— INSTRUCTIONS TO FOLLOW —
Print the listing below verbatim, passing over each picture.

**********

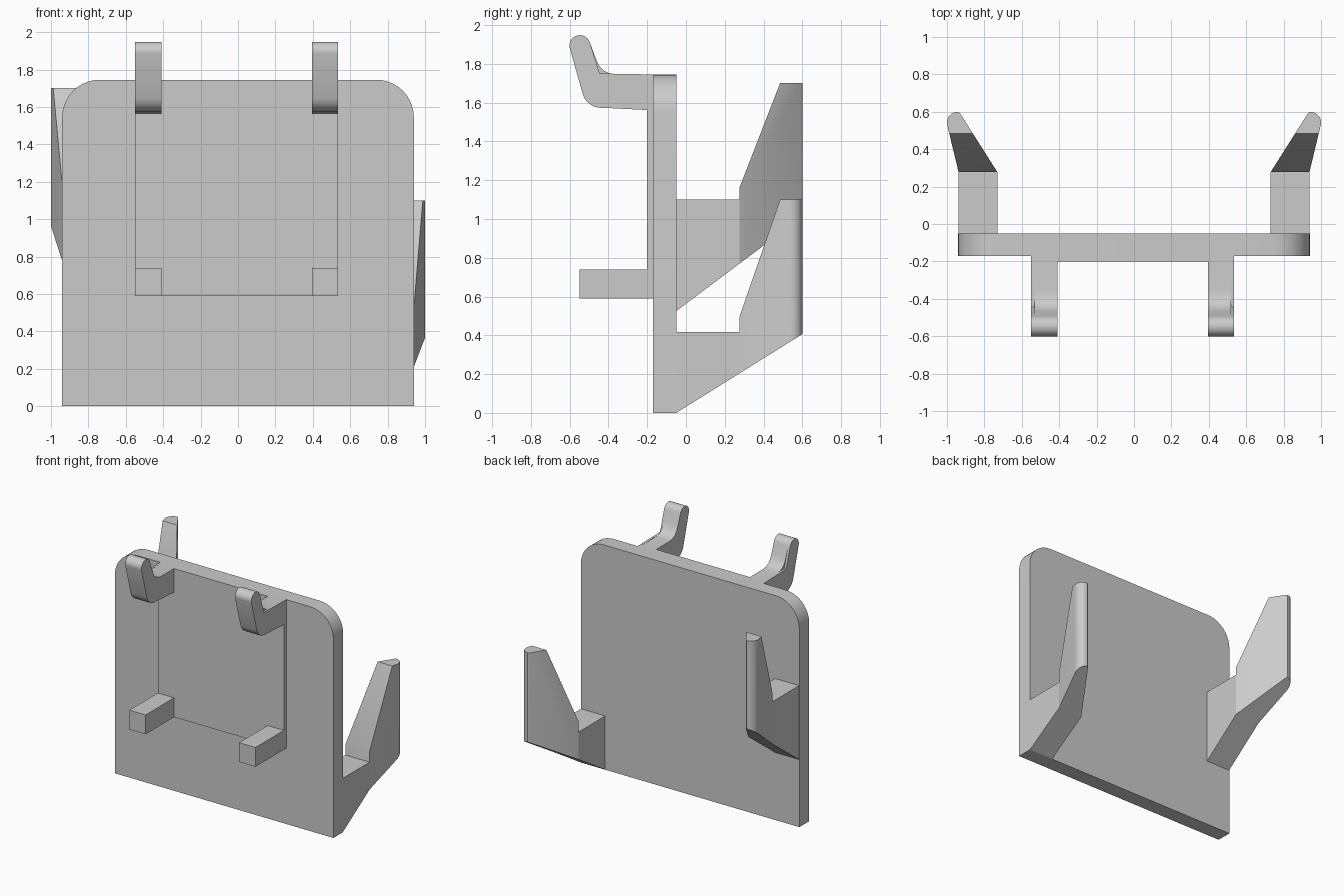
import bpy
import bmesh
from math import cos, sin, radians
from mathutils import Vector

cube = bpy.data.objects.get("Cube")
if cube:
    bpy.data.objects.remove(cube, do_unlink=True)

# Single material
grey = bpy.data.materials.new("light_grey")
grey.use_nodes = True
colour = (0.6, 0.6, 0.6, 1)
grey.diffuse_color = colour
grey.node_tree.nodes["Principled BSDF"].inputs["Base Color"].default_value = colour


def arc(cx, cy, r, start, end, steps=10):
    angles = [radians(start + (end - start) * i / steps) for i in range(steps + 1)]
    return [(cx + r * cos(a), cy + r * sin(a)) for a in angles]


def prism(name, outline, axis, low, high, cuts=()):
    """Extrude an outline along an axis; each cut is (point, outward normal)."""
    bm = bmesh.new()

    def place(p, d):
        return {"x": (d, p[0], p[1]), "y": (p[0], d, p[1]), "z": (p[0], p[1], d)}[axis]

    face = bm.faces.new([bm.verts.new(place(p, low)) for p in outline])
    grown = bmesh.ops.extrude_face_region(bm, geom=[face])["geom"]
    shift = Vector(place((0, 0), high - low))
    bmesh.ops.translate(bm, vec=shift, verts=[g for g in grown if isinstance(g, bmesh.types.BMVert)])
    for point, normal in cuts:
        result = bmesh.ops.bisect_plane(
            bm, geom=bm.verts[:] + bm.edges[:] + bm.faces[:], dist=1e-5,
            plane_co=point, plane_no=normal, clear_outer=True)
        rim = [g for g in result["geom_cut"] if isinstance(g, bmesh.types.BMEdge)]
        bmesh.ops.holes_fill(bm, edges=rim)
    bmesh.ops.recalc_face_normals(bm, faces=bm.faces[:])
    mesh = bpy.data.meshes.new(name)
    bm.to_mesh(mesh)
    bm.free()
    mesh.materials.append(grey)
    obj = bpy.data.objects.new(name, mesh)
    bpy.context.collection.objects.link(obj)
    bpy.ops.object.select_all(action="DESELECT")
    obj.select_set(True)
    bpy.context.view_layer.objects.active = obj
    bpy.ops.object.shade_smooth_by_angle(angle=radians(30))
    return obj


def rect(a, b, c, d):
    return [(a, c), (b, c), (b, d), (a, d)]


# Main panel with rounded top corners, and the raised pad on its front
panel = [(-0.94, 0), (0.94, 0)] + arc(0.74, 1.545, 0.2, 0, 90) + arc(-0.74, 1.545, 0.2, 90, 180)
prism("back_panel", panel, "y", -0.17, -0.05)
prism("front_pad", rect(-0.55, 0.535, 0.59, 1.745), "y", -0.2, -0.16)

# Hook side profile: underside, outer bend, rounded tip, inner face
hook = [(-0.165, 1.745), (-0.165, 1.56), (-0.42, 1.573)]
hook += arc(-0.437, 1.673, 0.1, 270, 195, 8)
hook += arc(-0.547, 1.894, 0.054, 190, 13, 12)
sharp_inside = [(-0.445, 1.75)]
round_inside = [(-0.466, 1.83), (-0.45, 1.793), (-0.425, 1.765), (-0.395, 1.751), (-0.36, 1.746)]

# Hooks (with a thin unfilleted outer strip) and the pegs below them
for side, outer, inner in (("right", -0.55, -0.41), ("left", 0.535, 0.395)):
    seam = outer + (0.017 if outer < 0 else -0.017)
    prism(side + "_hook", hook + round_inside, "x", *sorted((seam, inner)))
    prism(side + "_hook_edge", hook + sharp_inside, "x", *sorted((seam, outer)))
    prism(side + "_peg", rect(-0.55, -0.19, 0.59, 0.74), "x", *sorted((outer, inner)))

# Side arms: a shelf reaching back and a flared upright finger with rounded tip
BEND = 0.277
finger = [(0.73, BEND), (0.938, BEND)] + arc(0.942, 0.542, 0.058, -14, 90) + [(0.93, 0.592)]
for side, sx, base, rise, shelf_top, step_top, tip_top in (
        ("left", 1, 0.0, 0.625, 0.418, 0.5, 1.1),
        ("right", -1, 0.525, 0.75, 1.1, 1.165, 1.7)):
    under = ((0, -0.05, base), (0, rise, -1))
    slope = ((0, BEND, step_top), (0, step_top - tip_top, 0.485 - BEND))
    prism(side + "_arm_shelf", rect(*sorted((sx * 0.73, sx * 0.938)), -0.05, BEND),
          "z", base - 0.1, shelf_top, [under])
    prism(side + "_arm_finger", [(sx * x, y) for x, y in finger],
          "z", base - 0.1, tip_top, [under, slope])
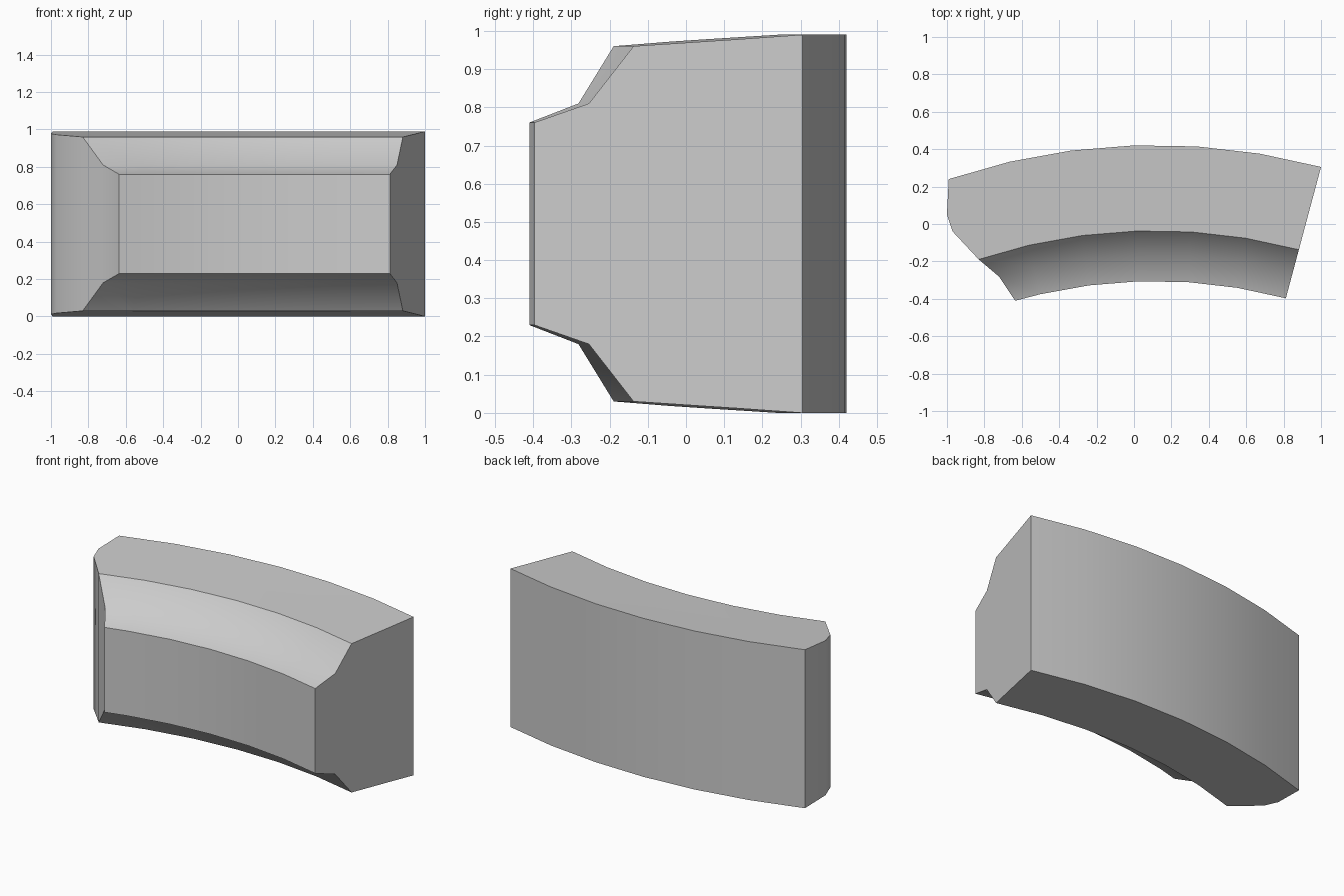
import bpy
import bmesh
from math import sin, cos, radians

cube = bpy.data.objects.get("Cube")
if cube:
    bpy.data.objects.remove(cube, do_unlink=True)

# Arc centre and sweep
CX, CY = 0.112, -3.009
RIGHT_END, STEPS, STEP = 15.0, 6, 5.62
HEIGHT = 0.99

# Cross-section from back to front: radius, inset from top and bottom, angle of the rounded end
SECTION = [
    (3.431, 0.0, -18.74),
    (3.255, 0.012, -19.98),
    (3.160, 0.018, -20.02),
    (2.973, 0.03, -18.48),
    (2.852, 0.18, -16.99),
    (2.704, 0.23, -16.04),
]

grey = bpy.data.materials.new("plain grey")
grey.use_nodes = True
colour = (0.6, 0.6, 0.6, 1)
grey.diffuse_color = colour
grey.node_tree.nodes["Principled BSDF"].inputs["Base Color"].default_value = colour

bm = bmesh.new()


def rail(radius, z, end_angle):
    """One curved row of vertices along the arc."""
    angles = [end_angle] + [RIGHT_END - STEP * i for i in range(STEPS - 1, -1, -1)]
    return [bm.verts.new((CX + radius * sin(radians(a)), CY + radius * cos(radians(a)), z))
            for a in angles]


# Upper profile front to back is closed by the mirrored lower profile
upper = [rail(r, HEIGHT - inset, a) for r, inset, a in SECTION]
lower = [rail(r, inset if inset != 0.18 else 0.18, a) for r, inset, a in SECTION]
loop = upper + lower[::-1]

# Curved skin
for row, following in zip(loop, loop[1:] + loop[:1]):
    for i in range(STEPS):
        bm.faces.new((row[i], row[i + 1], following[i + 1], following[i]))

# Rounded end in strips, straight end as one flat face
for k in range(len(SECTION) - 1):
    bm.faces.new((upper[k][0], upper[k + 1][0], lower[k + 1][0], lower[k][0]))
bm.faces.new([row[-1] for row in loop])

bmesh.ops.recalc_face_normals(bm, faces=bm.faces)
mesh = bpy.data.meshes.new("curved_block")
bm.to_mesh(mesh)
bm.free()
mesh.materials.append(grey)

block = bpy.data.objects.new("curved_block", mesh)
bpy.context.collection.objects.link(block)
bpy.ops.object.select_all(action="DESELECT")
block.select_set(True)
bpy.context.view_layer.objects.active = block
bpy.ops.object.shade_smooth_by_angle(angle=radians(35))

**********

— RESPONSE BOX —
import bpy
import bmesh
from math import cos, sin, radians
from mathutils import Vector

cube = bpy.data.objects.get("Cube")
if cube:
    bpy.data.objects.remove(cube, do_unlink=True)

# Single material
grey = bpy.data.materials.new("light_grey")
grey.use_nodes = True
colour = (0.6, 0.6, 0.6, 1)
grey.diffuse_color = colour
grey.node_tree.nodes["Principled BSDF"].inputs["Base Color"].default_value = colour


def arc(cx, cy, r, start, end, steps=10):
    angles = [radians(start + (end - start) * i / steps) for i in range(steps + 1)]
    return [(cx + r * cos(a), cy + r * sin(a)) for a in angles]


def prism(name, outline, axis, low, high, cuts=()):
    """Extrude an outline along an axis; each cut is (point, outward normal)."""
    bm = bmesh.new()

    def place(p, d):
        return {"x": (d, p[0], p[1]), "y": (p[0], d, p[1]), "z": (p[0], p[1], d)}[axis]

    face = bm.faces.new([bm.verts.new(place(p, low)) for p in outline])
    grown = bmesh.ops.extrude_face_region(bm, geom=[face])["geom"]
    shift = Vector(place((0, 0), high - low))
    bmesh.ops.translate(bm, vec=shift, verts=[g for g in grown if isinstance(g, bmesh.types.BMVert)])
    for point, normal in cuts:
        result = bmesh.ops.bisect_plane(
            bm, geom=bm.verts[:] + bm.edges[:] + bm.faces[:], dist=1e-5,
            plane_co=point, plane_no=normal, clear_outer=True)
        rim = [g for g in result["geom_cut"] if isinstance(g, bmesh.types.BMEdge)]
        bmesh.ops.holes_fill(bm, edges=rim)
    bmesh.ops.recalc_face_normals(bm, faces=bm.faces[:])
    mesh = bpy.data.meshes.new(name)
    bm.to_mesh(mesh)
    bm.free()
    mesh.materials.append(grey)
    obj = bpy.data.objects.new(name, mesh)
    bpy.context.collection.objects.link(obj)
    bpy.ops.object.select_all(action="DESELECT")
    obj.select_set(True)
    bpy.context.view_layer.objects.active = obj
    bpy.ops.object.shade_smooth_by_angle(angle=radians(30))
    return obj


def rect(a, b, c, d):
    return [(a, c), (b, c), (b, d), (a, d)]


# Main panel with rounded top corners, and the raised pad on its front
panel = [(-0.94, 0), (0.94, 0)] + arc(0.74, 1.545, 0.2, 0, 90) + arc(-0.74, 1.545, 0.2, 90, 180)
prism("back_panel", panel, "y", -0.17, -0.05)
prism("front_pad", rect(-0.55, 0.535, 0.59, 1.745), "y", -0.2, -0.16)

# Hook side profile: underside, outer bend, rounded tip, inner face
hook = [(-0.165, 1.745), (-0.165, 1.56), (-0.42, 1.573)]
hook += arc(-0.437, 1.673, 0.1, 270, 195, 8)
hook += arc(-0.547, 1.894, 0.054, 190, 13, 12)
sharp_inside = [(-0.445, 1.75)]
round_inside = [(-0.466, 1.83), (-0.45, 1.793), (-0.425, 1.765), (-0.395, 1.751), (-0.36, 1.746)]

# Hooks (with a thin unfilleted outer strip) and the pegs below them
for side, outer, inner in (("right", -0.55, -0.41), ("left", 0.535, 0.395)):
    seam = outer + (0.017 if outer < 0 else -0.017)
    prism(side + "_hook", hook + round_inside, "x", *sorted((seam, inner)))
    prism(side + "_hook_edge", hook + sharp_inside, "x", *sorted((seam, outer)))
    prism(side + "_peg", rect(-0.55, -0.19, 0.59, 0.74), "x", *sorted((outer, inner)))

# Side arms: a shelf reaching back and a flared upright finger with rounded tip
BEND = 0.277
finger = [(0.73, BEND), (0.938, BEND)] + arc(0.942, 0.542, 0.058, -14, 90) + [(0.93, 0.592)]
for side, sx, base, rise, shelf_top, step_top, tip_top in (
        ("left", 1, 0.0, 0.625, 0.418, 0.5, 1.1),
        ("right", -1, 0.525, 0.75, 1.1, 1.165, 1.7)):
    under = ((0, -0.05, base), (0, rise, -1))
    slope = ((0, BEND, step_top), (0, step_top - tip_top, 0.485 - BEND))
    prism(side + "_arm_shelf", rect(*sorted((sx * 0.73, sx * 0.938)), -0.05, BEND),
          "z", base - 0.1, shelf_top, [under])
    prism(side + "_arm_finger", [(sx * x, y) for x, y in finger],
          "z", base - 0.1, tip_top, [under, slope])
import bpy
import bmesh
from math import sin, cos, radians

cube = bpy.data.objects.get("Cube")
if cube:
    bpy.data.objects.remove(cube, do_unlink=True)

# Arc centre and sweep
CX, CY = 0.112, -3.009
RIGHT_END, STEPS, STEP = 15.0, 6, 5.62
HEIGHT = 0.99

# Cross-section from back to front: radius, inset from top and bottom, angle of the rounded end
SECTION = [
    (3.431, 0.0, -18.74),
    (3.255, 0.012, -19.98),
    (3.160, 0.018, -20.02),
    (2.973, 0.03, -18.48),
    (2.852, 0.18, -16.99),
    (2.704, 0.23, -16.04),
]

grey = bpy.data.materials.new("plain grey")
grey.use_nodes = True
colour = (0.6, 0.6, 0.6, 1)
grey.diffuse_color = colour
grey.node_tree.nodes["Principled BSDF"].inputs["Base Color"].default_value = colour

bm = bmesh.new()


def rail(radius, z, end_angle):
    """One curved row of vertices along the arc."""
    angles = [end_angle] + [RIGHT_END - STEP * i for i in range(STEPS - 1, -1, -1)]
    return [bm.verts.new((CX + radius * sin(radians(a)), CY + radius * cos(radians(a)), z))
            for a in angles]


# Upper profile front to back is closed by the mirrored lower profile
upper = [rail(r, HEIGHT - inset, a) for r, inset, a in SECTION]
lower = [rail(r, inset if inset != 0.18 else 0.18, a) for r, inset, a in SECTION]
loop = upper + lower[::-1]

# Curved skin
for row, following in zip(loop, loop[1:] + loop[:1]):
    for i in range(STEPS):
        bm.faces.new((row[i], row[i + 1], following[i + 1], following[i]))

# Rounded end in strips, straight end as one flat face
for k in range(len(SECTION) - 1):
    bm.faces.new((upper[k][0], upper[k + 1][0], lower[k + 1][0], lower[k][0]))
bm.faces.new([row[-1] for row in loop])

bmesh.ops.recalc_face_normals(bm, faces=bm.faces)
mesh = bpy.data.meshes.new("curved_block")
bm.to_mesh(mesh)
bm.free()
mesh.materials.append(grey)

block = bpy.data.objects.new("curved_block", mesh)
bpy.context.collection.objects.link(block)
bpy.ops.object.select_all(action="DESELECT")
block.select_set(True)
bpy.context.view_layer.objects.active = block
bpy.ops.object.shade_smooth_by_angle(angle=radians(35))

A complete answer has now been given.